- **What you will do**
Starting with the line that contains "corners, -0.044, 0.052)" and stopping after the line that contains "# Twigs: root x, tip x, height", copy the entries below exactly. Include nothing else.

*** Data for this task Section Begins ***

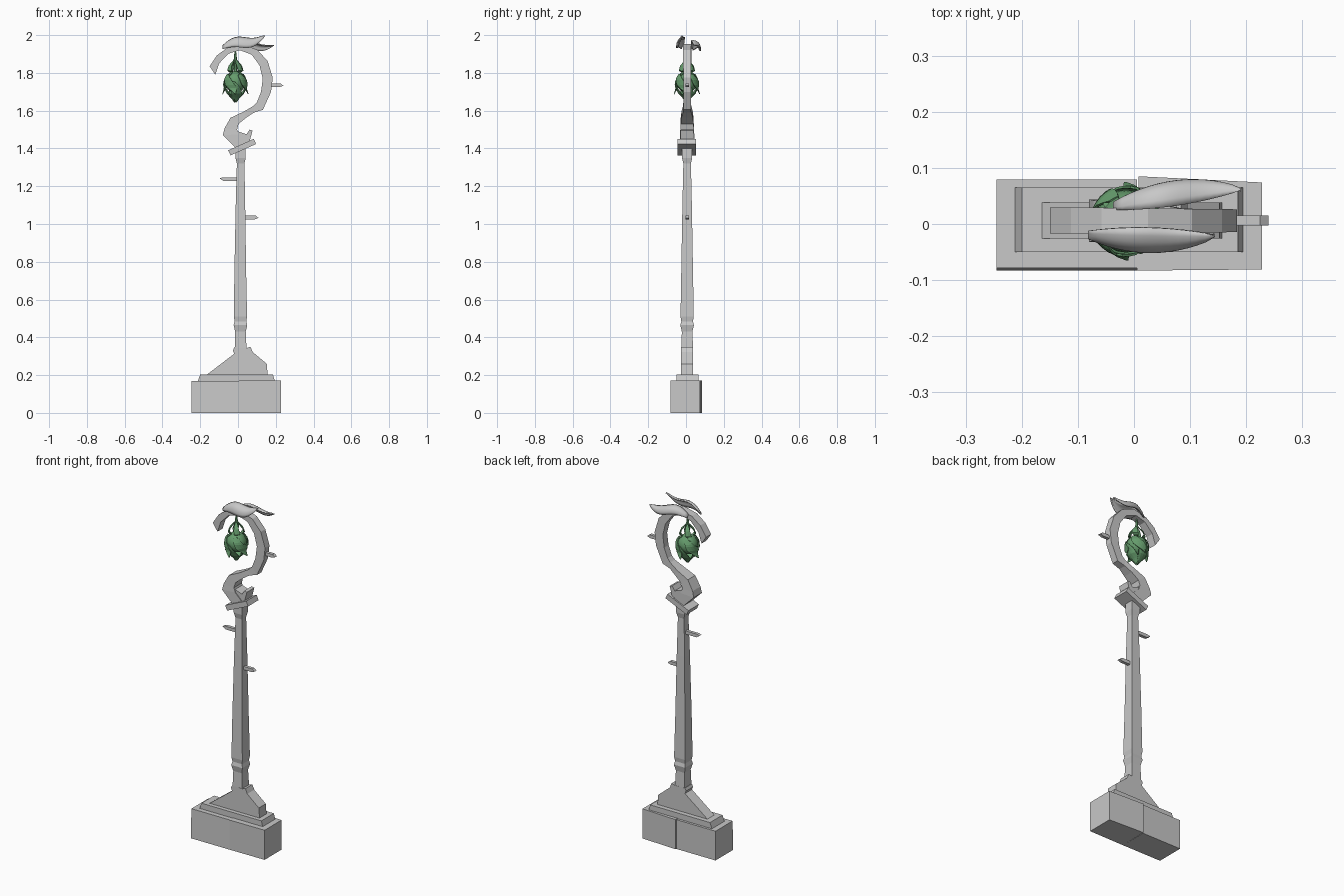
import bpy, bmesh, math
from mathutils import Vector

if "Cube" in bpy.data.objects:
    bpy.data.objects.remove(bpy.data.objects["Cube"])


def material(name, rgb):
    m = bpy.data.materials.new(name)
    m.use_nodes = True
    m.diffuse_color = (*rgb, 1)
    m.node_tree.nodes["Principled BSDF"].inputs["Base Color"].default_value = (*rgb, 1)
    return m


GREY = material("stone_grey", (0.58, 0.58, 0.58))
GREEN = material("lantern_green", (0.13, 0.33, 0.15))
MID = 0.006  # depth centre of the post and crook


def make(name, bm, mat, smooth=False):
    bmesh.ops.recalc_face_normals(bm, faces=bm.faces)
    me = bpy.data.meshes.new(name)
    bm.to_mesh(me)
    bm.free()
    me.materials.append(mat)
    ob = bpy.data.objects.new(name, me)
    bpy.context.collection.objects.link(ob)
    if smooth:
        for p in me.polygons:
            p.use_smooth = True
    return ob


def loft(name, rings, mat=GREY, smooth=False):
    """Skin a chain of equal-sized point rings and cap both ends."""
    bm = bmesh.new()
    rows = [[bm.verts.new(p) for p in r] for r in rings]
    n = len(rows[0])
    for a, b in zip(rows, rows[1:]):
        for i in range(n):
            j = (i + 1) % n
            bm.faces.new((a[i], a[j], b[j], b[i]))
    bm.faces.new(rows[0])
    bm.faces.new(rows[-1])
    return make(name, bm, mat, smooth)


def slab(name, outline, y0, y1):
    """Extrude an x-z outline through the depth."""
    return loft(name, [[(x, y, z) for x, z in outline] for y in (y0, y1)])


def rect(x0, x1, y0, y1, z):
    return [(x0, y0, z), (x1, y0, z), (x1, y1, z), (x0, y1, z)]


def sheet(name, func, nu, nv, thick, mat, smooth=True):
    """Thin leaf from a function of u (length) and v (-1..1 across)."""
    bm = bmesh.new()
    g = [[bm.verts.new(func(i / nu, 2 * j / nv - 1)) for j in range(nv + 1)]
         for i in range(nu + 1)]
    for i in range(nu):
        for j in range(nv):
            bm.faces.new((g[i][j], g[i + 1][j], g[i + 1][j + 1], g[i][j + 1]))
    ob = make(name, bm, mat, smooth)
    mod = ob.modifiers.new("thickness", "SOLIDIFY")
    mod.thickness = thick
    mod.offset = 0
    return ob


# Stepped base: two abutting blocks, a plinth and a sloping shoulder
loft("base_right_block", [rect(-0.245, 0.005, -0.083, 0.079, 0),
                          rect(-0.245, 0.005, -0.078, 0.079, 0.17)])
right = [(0.005, -0.083), (0.228, -0.081), (0.228, 0.074), (0.008, 0.085)]
loft("base_left_block", [[(x, y, z) for x, y in right] for z in (0, 0.172)])
loft("plinth", [rect(-0.213, 0.195, -0.05, 0.065, 0.168),
                rect(-0.2, 0.185, -0.05, 0.065, 0.203)])
slab("shoulder", [(-0.168, 0.2), (0.157, 0.2), (0.152, 0.26), (0.078, 0.322),
                  (0.066, 0.35), (0.045, 0.343), (-0.02, 0.345), (-0.027, 0.33),
                  (-0.02, 0.313)], -0.026, 0.038)

# Tapered square post with a collar and flared top: (height, half width, centre x)
post = [(0.32, 0.032, 0.014), (0.43, 0.028, 0.013), (0.465, 0.036, 0.013),
        (0.485, 0.031, 0.013), (0.51, 0.035, 0.013), (0.75, 0.031, 0.012),
        (1.1, 0.025, 0.013), (1.32, 0.02, 0.014), (1.35, 0.027, 0.014),
        (1.41, 0.027, 0.014)]
loft("post", [rect(c - h, c + h, MID - h, MID + h, z) for z, h, c in post])

# Tilted cap plate
tilt = math.radians(24)
corners = []
for a, b in ((-1, -1), (1, -1), (1, 1), (-1, 1)):
    u, w = a * 0.074, b * 0.015
    corners.append((0.022 + u * math.cos(tilt) - w * math.sin(tilt),
                    1.407 + u * math.sin(tilt) + w * math.cos(tilt)))
slab("cap_plate", corners, -0.044, 0.052)

# Crook: two edge points (x, z, x, z) and half depth per section
crook = [(-0.01, 1.40, 0.05, 1.43, 0.038), (-0.08, 1.47, 0.005, 1.475, 0.038),
         (-0.072, 1.505, -0.005, 1.50, 0.036), (-0.04, 1.562, 0.003, 1.53, 0.034),
         (0.03, 1.595, 0.045, 1.564, 0.03), (0.082, 1.625, 0.085, 1.59, 0.022),
         (0.1, 1.645, 0.132, 1.605, 0.02),
         (0.122, 1.70, 0.175, 1.70, 0.02), (0.131, 1.77, 0.184, 1.775, 0.02),
         (0.114, 1.84, 0.157, 1.862, 0.021), (0.072, 1.897, 0.103, 1.922, 0.021),
         (0.01, 1.92, 0.025, 1.952, 0.022), (-0.05, 1.902, -0.058, 1.932, 0.023),
         (-0.1, 1.85, -0.112, 1.892, 0.023), (-0.12, 1.79, -0.15, 1.835, 0.023)]
loft("crook", [[(a, MID - h, b), (c, MID - h, d), (c, MID + h, d), (a, MID + h, b)]
               for a, b, c, d, h in crook])
slab("crook_spur", [(0.015, 1.42), (0.06, 1.43), (0.067, 1.458), (0.077, 1.495),
                    (0.061, 1.5), (0.045, 1.475), (0.0, 1.49)], MID - 0.034, MID + 0.034)

# Twigs: root x, tip x, height
for name, x0, x1, z in (("upper_twig", 0.17, 0.24, 1.735),
                        ("right_twig", 0.0, -0.097, 1.238),
                        ("left_twig", 0.02, 0.109, 1.035)):
    s = 1 if x1 > x0 else -1
    slab(name, [(x0, z - 0.01), (x1 - s * 0.02, z - 0.01), (x1, z - 0.003 * s),
                (x1 - s * 0.015, z + 0.009), (x0, z + 0.009)], MID - 0.009, MID + 0.009)


# Curved leaves draped over both sides of the crook top
def drape(start, end, side, arch, drop):
    a, b = Vector(start), Vector(end)

    def point(u, v):
        w = math.sin(math.pi * (0.06 + 0.94 * u)) ** 0.75 if u < 1 else 0.0
        p = a.lerp(b, u)
        p.z += arch * math.sin(math.pi * u) + 0.014 * math.sin(2 * math.pi * u)
        bulge = 0.012 * (1 - v * v) * w
        return p + Vector((0, side * (0.021 * v * w + bulge + 0.01 * w),
                           -drop * v * w + bulge))
    return point


sheet("front_leaf", drape((-0.08, -0.015, 1.935), (0.143, -0.02, 1.996), -1, -0.006, 0.027),
      14, 6, 0.007, GREY)
sheet("back_leaf", drape((-0.035, 0.028, 1.925), (0.19, 0.06, 1.945), 1, 0.008, 0.02),
      14, 6, 0.007, GREY)

# Hanging bud: round core with a stem
C = Vector((-0.014, 0.005, 1.752))
bm = bmesh.new()
bmesh.ops.create_uvsphere(bm, u_segments=20, v_segments=12, radius=0.056)
bmesh.ops.translate(bm, vec=C, verts=bm.verts)
make("bud_core", bm, GREEN, True)
stem = []
for z, r in ((1.795, 0.012), (1.84, 0.007), (1.87, 0.009), (1.925, 0.003)):
    stem.append([(C.x + r * math.cos(k * math.pi / 3), C.y + r * math.sin(k * math.pi / 3), z)
                 for k in range(6)])
loft("bud_stem", stem, GREEN)


# Leaves follow a radius/height profile around the bud, twisting as they go
def wrap(profile, angle, twist, width):
    def point(u, v):
        t = u * (len(profile) - 1)
        i = min(int(t), len(profile) - 2)
        r, z = Vector(profile[i]).lerp(Vector(profile[i + 1]), t - i)
        w = width * math.sin(math.pi * (0.08 + 0.92 * u))
        ang = angle + twist * u
        out = Vector((math.cos(ang), math.sin(ang), 0))
        side = Vector((-out.y, out.x, 0))
        bend = ang + v * w / max(r, 0.02)
        return C + Vector((math.cos(bend) * r, math.sin(bend) * r, z)) + side * 0.002 * v
    return point


upper = [(0.008, 0.115), (0.034, 0.085), (0.043, 0.06), (0.03, 0.052), (0.05, 0.035)]
wraps = [(0.045, 0.04), (0.061, 0.015), (0.062, -0.015), (0.058, -0.035), (0.068, -0.065)]
lower = [(0.061, 0.005), (0.06, -0.025), (0.045, -0.06), (0.02, -0.085), (0.004, -0.107)]
for k in range(4):
    a = k * math.pi / 2 + 0.5
    sheet(f"bud_upper_leaf_{k + 1}", wrap(upper, a, 0.4, 0.014), 8, 2, 0.004, GREEN, False)
    sheet(f"bud_wrap_leaf_{k + 1}", wrap(wraps, a, 1.1, 0.027), 10, 4, 0.004, GREEN, False)
    sheet(f"bud_lower_leaf_{k + 1}", wrap(lower, a + 0.8, 0.9, 0.028), 10, 4, 0.004, GREEN, False)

*** Data for this task Section Ends ***

- **Task answer**
slab("cap_plate", corners, -0.044, 0.052)

# Crook: two edge points (x, z, x, z) and half depth per section
crook = [(-0.01, 1.40, 0.05, 1.43, 0.038), (-0.08, 1.47, 0.005, 1.475, 0.038),
         (-0.072, 1.505, -0.005, 1.50, 0.036), (-0.04, 1.562, 0.003, 1.53, 0.034),
         (0.03, 1.595, 0.045, 1.564, 0.03), (0.082, 1.625, 0.085, 1.59, 0.022),
         (0.1, 1.645, 0.132, 1.605, 0.02),
         (0.122, 1.70, 0.175, 1.70, 0.02), (0.131, 1.77, 0.184, 1.775, 0.02),
         (0.114, 1.84, 0.157, 1.862, 0.021), (0.072, 1.897, 0.103, 1.922, 0.021),
         (0.01, 1.92, 0.025, 1.952, 0.022), (-0.05, 1.902, -0.058, 1.932, 0.023),
         (-0.1, 1.85, -0.112, 1.892, 0.023), (-0.12, 1.79, -0.15, 1.835, 0.023)]
loft("crook", [[(a, MID - h, b), (c, MID - h, d), (c, MID + h, d), (a, MID + h, b)]
               for a, b, c, d, h in crook])
slab("crook_spur", [(0.015, 1.42), (0.06, 1.43), (0.067, 1.458), (0.077, 1.495),
                    (0.061, 1.5), (0.045, 1.475), (0.0, 1.49)], MID - 0.034, MID + 0.034)

# Twigs: root x, tip x, height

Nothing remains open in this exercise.